Exactly the lines from the one with "dist=1e-5, plane_co=co, plane_no=out)" to the end of the data below should be set down, and no others.

***** PROVIDED INFORMATION *****

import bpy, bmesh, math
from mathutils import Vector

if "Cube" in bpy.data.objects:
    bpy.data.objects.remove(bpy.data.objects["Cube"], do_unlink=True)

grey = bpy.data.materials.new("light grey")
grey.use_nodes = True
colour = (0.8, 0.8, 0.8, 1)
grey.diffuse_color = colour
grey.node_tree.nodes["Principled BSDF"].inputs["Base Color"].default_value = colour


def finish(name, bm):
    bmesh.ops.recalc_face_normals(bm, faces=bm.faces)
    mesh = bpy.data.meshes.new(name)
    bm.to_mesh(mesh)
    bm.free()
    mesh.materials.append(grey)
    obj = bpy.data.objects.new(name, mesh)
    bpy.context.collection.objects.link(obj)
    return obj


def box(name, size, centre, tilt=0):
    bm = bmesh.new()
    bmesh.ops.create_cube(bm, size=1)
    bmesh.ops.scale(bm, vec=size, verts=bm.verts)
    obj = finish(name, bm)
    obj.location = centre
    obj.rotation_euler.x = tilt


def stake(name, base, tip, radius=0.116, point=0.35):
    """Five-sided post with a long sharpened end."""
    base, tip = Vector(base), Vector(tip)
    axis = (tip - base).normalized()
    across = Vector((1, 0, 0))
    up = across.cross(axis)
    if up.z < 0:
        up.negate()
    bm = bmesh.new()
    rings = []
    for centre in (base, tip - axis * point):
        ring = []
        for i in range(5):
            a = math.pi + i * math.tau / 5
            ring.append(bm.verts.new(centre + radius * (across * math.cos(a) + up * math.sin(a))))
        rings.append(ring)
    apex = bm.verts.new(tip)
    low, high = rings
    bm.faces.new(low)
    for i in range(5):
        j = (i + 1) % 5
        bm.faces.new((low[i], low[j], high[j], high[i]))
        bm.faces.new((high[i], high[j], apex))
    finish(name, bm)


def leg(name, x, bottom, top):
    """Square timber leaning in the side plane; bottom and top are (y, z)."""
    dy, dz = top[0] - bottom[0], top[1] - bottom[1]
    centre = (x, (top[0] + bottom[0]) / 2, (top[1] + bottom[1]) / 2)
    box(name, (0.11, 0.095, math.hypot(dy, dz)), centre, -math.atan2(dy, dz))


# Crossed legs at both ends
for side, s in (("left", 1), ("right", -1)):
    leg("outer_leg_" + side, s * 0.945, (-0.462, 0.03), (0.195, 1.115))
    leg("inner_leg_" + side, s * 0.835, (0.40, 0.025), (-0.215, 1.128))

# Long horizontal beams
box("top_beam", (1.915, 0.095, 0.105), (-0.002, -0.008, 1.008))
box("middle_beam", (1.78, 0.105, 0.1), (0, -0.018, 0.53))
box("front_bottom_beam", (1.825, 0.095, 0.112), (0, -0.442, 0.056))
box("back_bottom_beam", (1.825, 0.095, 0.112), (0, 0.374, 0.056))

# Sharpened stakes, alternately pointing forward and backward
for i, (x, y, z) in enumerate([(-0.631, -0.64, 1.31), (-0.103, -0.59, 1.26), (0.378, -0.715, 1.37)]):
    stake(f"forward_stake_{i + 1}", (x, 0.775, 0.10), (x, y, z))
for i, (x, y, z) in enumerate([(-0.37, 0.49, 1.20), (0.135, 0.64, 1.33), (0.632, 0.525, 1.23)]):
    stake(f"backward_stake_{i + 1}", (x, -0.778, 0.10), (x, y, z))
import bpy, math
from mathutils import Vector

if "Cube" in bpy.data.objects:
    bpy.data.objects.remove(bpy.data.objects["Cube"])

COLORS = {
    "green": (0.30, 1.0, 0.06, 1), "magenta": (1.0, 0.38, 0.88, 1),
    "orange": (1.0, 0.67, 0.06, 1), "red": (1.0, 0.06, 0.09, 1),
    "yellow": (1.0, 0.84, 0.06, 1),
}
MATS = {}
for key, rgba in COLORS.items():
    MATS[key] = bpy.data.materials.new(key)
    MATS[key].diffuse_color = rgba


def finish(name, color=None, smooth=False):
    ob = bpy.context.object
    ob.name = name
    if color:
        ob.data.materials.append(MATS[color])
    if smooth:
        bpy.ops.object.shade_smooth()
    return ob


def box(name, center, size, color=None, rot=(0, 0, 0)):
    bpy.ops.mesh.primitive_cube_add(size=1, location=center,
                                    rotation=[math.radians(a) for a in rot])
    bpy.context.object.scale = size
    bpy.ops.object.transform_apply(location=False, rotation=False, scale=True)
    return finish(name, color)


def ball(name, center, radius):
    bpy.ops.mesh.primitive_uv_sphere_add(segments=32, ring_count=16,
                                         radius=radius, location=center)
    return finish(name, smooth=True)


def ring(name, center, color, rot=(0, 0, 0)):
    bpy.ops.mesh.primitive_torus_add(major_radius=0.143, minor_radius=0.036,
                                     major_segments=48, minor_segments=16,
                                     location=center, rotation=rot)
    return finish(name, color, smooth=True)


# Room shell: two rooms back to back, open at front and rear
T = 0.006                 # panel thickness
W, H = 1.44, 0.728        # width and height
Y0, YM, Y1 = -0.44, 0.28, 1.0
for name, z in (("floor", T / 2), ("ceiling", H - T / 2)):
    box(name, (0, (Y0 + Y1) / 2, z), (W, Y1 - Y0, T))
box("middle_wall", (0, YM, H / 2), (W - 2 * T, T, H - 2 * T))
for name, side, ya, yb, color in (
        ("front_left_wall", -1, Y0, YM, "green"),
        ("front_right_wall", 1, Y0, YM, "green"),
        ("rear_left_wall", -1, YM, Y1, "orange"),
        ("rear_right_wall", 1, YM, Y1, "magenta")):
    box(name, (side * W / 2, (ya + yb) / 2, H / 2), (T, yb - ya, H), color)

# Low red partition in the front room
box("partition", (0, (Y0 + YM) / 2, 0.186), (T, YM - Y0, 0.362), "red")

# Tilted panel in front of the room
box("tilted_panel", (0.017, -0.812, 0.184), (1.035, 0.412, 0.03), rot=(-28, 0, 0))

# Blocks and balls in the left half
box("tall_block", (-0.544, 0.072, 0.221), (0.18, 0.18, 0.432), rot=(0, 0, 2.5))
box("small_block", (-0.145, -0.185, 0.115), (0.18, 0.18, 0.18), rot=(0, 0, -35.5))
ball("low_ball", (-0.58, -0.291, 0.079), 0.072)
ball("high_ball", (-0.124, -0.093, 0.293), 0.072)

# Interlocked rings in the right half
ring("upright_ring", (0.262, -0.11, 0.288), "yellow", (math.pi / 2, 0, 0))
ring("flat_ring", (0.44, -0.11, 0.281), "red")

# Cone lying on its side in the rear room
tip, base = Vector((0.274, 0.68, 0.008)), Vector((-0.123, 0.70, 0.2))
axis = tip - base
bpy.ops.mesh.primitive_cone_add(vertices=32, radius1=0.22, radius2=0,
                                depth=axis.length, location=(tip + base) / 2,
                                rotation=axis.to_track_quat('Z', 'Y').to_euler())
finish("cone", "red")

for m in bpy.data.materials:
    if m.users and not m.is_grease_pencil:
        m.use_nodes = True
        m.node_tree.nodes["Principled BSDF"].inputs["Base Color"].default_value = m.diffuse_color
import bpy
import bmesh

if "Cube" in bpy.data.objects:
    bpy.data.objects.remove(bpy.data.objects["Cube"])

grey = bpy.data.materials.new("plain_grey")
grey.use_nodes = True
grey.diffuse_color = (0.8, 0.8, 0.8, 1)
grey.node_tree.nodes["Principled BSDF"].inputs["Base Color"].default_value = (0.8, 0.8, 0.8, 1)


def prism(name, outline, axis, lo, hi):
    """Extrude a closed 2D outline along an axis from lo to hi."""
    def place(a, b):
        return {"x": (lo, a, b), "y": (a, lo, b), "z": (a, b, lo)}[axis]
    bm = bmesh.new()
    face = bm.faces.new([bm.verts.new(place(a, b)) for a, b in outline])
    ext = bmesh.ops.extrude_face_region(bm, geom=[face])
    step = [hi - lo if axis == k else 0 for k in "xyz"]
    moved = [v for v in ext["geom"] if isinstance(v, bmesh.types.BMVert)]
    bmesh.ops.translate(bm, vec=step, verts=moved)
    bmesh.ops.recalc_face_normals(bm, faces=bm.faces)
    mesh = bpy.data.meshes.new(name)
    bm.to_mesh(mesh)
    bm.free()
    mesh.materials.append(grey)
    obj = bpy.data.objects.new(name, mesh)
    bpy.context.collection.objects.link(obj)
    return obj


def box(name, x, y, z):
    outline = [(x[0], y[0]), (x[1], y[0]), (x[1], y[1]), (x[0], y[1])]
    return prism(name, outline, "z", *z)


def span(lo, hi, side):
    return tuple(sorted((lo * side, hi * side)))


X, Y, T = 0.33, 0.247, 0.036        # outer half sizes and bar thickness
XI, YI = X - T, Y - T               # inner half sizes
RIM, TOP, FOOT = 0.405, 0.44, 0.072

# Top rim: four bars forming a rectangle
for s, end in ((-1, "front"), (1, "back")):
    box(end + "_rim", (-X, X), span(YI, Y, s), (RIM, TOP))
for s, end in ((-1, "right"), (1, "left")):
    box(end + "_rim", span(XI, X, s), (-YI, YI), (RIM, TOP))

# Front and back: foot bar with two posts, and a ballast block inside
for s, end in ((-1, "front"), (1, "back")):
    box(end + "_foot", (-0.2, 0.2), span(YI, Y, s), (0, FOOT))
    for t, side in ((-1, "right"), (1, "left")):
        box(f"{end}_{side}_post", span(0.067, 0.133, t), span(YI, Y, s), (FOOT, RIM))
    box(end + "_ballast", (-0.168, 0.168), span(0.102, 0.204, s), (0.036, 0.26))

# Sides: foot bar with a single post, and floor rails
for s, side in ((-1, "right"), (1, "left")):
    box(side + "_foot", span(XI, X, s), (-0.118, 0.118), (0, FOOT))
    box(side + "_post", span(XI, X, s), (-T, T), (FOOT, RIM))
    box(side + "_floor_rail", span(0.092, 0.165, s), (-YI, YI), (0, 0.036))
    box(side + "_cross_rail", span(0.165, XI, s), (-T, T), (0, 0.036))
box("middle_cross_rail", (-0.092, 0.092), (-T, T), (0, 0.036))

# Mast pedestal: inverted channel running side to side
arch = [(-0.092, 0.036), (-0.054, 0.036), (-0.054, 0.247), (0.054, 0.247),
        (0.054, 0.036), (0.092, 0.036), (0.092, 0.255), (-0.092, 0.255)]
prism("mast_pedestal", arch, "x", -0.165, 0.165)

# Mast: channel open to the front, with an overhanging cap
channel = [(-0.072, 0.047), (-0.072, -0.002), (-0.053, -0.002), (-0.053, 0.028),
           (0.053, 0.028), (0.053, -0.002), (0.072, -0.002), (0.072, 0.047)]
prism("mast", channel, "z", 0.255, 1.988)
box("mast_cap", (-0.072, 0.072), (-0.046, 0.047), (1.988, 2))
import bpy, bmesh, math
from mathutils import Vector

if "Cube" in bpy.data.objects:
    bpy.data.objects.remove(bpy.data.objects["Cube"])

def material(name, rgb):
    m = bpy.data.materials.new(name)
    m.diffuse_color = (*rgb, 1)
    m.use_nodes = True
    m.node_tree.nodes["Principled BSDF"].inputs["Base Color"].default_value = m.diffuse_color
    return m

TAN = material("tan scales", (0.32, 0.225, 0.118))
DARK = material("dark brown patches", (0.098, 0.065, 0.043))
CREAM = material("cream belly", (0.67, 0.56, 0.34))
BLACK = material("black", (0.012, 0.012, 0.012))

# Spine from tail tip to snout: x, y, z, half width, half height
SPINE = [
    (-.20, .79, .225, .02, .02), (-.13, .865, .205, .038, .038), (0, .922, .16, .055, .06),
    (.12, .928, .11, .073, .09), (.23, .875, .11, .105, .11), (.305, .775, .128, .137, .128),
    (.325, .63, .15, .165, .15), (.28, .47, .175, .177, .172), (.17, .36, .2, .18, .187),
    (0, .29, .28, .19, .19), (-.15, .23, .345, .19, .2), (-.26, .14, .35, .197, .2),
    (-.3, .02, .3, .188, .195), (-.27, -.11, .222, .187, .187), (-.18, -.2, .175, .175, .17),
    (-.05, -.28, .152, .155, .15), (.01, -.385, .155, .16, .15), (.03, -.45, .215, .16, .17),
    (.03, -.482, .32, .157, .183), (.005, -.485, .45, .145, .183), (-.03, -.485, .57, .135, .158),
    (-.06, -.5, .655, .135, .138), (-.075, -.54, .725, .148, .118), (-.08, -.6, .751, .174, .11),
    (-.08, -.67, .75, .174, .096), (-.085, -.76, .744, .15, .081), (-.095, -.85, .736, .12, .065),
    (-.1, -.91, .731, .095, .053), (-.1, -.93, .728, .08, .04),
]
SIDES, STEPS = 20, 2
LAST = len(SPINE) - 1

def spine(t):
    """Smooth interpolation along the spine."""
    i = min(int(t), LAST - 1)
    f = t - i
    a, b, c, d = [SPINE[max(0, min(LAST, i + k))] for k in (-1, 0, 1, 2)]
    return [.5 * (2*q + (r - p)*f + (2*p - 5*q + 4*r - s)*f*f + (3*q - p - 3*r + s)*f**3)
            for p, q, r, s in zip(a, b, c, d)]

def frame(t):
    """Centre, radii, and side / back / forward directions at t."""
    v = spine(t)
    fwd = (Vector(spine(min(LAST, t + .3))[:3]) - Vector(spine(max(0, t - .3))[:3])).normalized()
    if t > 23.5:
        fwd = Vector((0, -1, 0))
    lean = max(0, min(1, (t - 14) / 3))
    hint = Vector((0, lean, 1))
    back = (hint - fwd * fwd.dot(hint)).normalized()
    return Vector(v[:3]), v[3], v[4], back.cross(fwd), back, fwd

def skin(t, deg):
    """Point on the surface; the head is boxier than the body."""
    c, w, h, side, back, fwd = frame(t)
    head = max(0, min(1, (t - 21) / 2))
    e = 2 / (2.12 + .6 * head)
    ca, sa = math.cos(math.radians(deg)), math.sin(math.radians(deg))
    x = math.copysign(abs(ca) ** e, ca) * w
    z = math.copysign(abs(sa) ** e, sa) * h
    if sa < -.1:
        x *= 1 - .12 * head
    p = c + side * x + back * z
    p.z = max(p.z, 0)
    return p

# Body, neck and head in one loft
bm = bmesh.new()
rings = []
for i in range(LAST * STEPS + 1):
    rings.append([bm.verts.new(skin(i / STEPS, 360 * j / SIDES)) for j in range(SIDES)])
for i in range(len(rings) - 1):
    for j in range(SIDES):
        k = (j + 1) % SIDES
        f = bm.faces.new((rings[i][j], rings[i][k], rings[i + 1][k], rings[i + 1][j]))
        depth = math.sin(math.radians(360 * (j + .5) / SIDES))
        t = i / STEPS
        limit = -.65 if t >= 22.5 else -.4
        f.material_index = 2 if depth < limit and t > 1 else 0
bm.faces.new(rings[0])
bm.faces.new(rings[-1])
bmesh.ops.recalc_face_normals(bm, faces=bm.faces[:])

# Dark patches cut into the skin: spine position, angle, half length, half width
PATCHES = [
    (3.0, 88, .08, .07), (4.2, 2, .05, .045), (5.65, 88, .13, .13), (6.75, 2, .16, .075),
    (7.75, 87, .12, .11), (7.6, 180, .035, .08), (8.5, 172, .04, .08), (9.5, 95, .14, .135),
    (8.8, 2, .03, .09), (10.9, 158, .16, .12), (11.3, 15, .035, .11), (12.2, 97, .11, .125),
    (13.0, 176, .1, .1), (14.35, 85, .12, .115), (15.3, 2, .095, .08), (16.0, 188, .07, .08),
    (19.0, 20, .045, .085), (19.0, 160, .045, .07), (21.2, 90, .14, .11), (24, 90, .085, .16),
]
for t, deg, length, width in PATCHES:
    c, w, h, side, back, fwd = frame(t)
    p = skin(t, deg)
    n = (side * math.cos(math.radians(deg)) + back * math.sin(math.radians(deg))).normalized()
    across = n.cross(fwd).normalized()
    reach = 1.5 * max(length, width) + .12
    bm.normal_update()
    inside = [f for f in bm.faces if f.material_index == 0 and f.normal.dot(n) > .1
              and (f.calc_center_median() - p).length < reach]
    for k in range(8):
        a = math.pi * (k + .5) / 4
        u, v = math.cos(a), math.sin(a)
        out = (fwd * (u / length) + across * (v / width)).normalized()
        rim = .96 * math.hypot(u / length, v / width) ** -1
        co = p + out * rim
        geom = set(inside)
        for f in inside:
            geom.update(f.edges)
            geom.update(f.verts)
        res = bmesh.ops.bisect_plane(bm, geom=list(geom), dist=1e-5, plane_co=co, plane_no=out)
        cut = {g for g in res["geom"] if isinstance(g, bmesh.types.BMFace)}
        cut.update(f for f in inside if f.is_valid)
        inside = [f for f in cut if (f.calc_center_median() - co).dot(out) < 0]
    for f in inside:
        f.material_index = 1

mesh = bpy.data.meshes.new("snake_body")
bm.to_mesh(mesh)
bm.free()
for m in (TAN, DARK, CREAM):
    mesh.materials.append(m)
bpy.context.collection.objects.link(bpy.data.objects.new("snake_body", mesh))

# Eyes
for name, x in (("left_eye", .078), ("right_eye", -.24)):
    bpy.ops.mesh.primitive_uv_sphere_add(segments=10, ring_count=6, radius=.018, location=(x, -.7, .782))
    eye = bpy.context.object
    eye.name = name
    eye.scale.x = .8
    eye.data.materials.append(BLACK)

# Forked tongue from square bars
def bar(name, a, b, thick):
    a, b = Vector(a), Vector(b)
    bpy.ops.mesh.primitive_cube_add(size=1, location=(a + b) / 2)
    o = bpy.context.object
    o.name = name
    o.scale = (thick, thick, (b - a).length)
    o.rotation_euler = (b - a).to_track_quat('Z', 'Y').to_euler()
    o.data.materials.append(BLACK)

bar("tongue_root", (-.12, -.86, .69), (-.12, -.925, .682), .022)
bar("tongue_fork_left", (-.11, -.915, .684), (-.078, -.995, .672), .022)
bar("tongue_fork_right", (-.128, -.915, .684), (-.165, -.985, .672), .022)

*****

[REPLY TO THE TASK]
        res = bmesh.ops.bisect_plane(bm, geom=list(geom), dist=1e-5, plane_co=co, plane_no=out)
        cut = {g for g in res["geom"] if isinstance(g, bmesh.types.BMFace)}
        cut.update(f for f in inside if f.is_valid)
        inside = [f for f in cut if (f.calc_center_median() - co).dot(out) < 0]
    for f in inside:
        f.material_index = 1

mesh = bpy.data.meshes.new("snake_body")
bm.to_mesh(mesh)
bm.free()
for m in (TAN, DARK, CREAM):
    mesh.materials.append(m)
bpy.context.collection.objects.link(bpy.data.objects.new("snake_body", mesh))

# Eyes
for name, x in (("left_eye", .078), ("right_eye", -.24)):
    bpy.ops.mesh.primitive_uv_sphere_add(segments=10, ring_count=6, radius=.018, location=(x, -.7, .782))
    eye = bpy.context.object
    eye.name = name
    eye.scale.x = .8
    eye.data.materials.append(BLACK)

# Forked tongue from square bars
def bar(name, a, b, thick):
    a, b = Vector(a), Vector(b)
    bpy.ops.mesh.primitive_cube_add(size=1, location=(a + b) / 2)
    o = bpy.context.object
    o.name = name
    o.scale = (thick, thick, (b - a).length)
    o.rotation_euler = (b - a).to_track_quat('Z', 'Y').to_euler()
    o.data.materials.append(BLACK)

bar("tongue_root", (-.12, -.86, .69), (-.12, -.925, .682), .022)
bar("tongue_fork_left", (-.11, -.915, .684), (-.078, -.995, .672), .022)
bar("tongue_fork_right", (-.128, -.915, .684), (-.165, -.985, .672), .022)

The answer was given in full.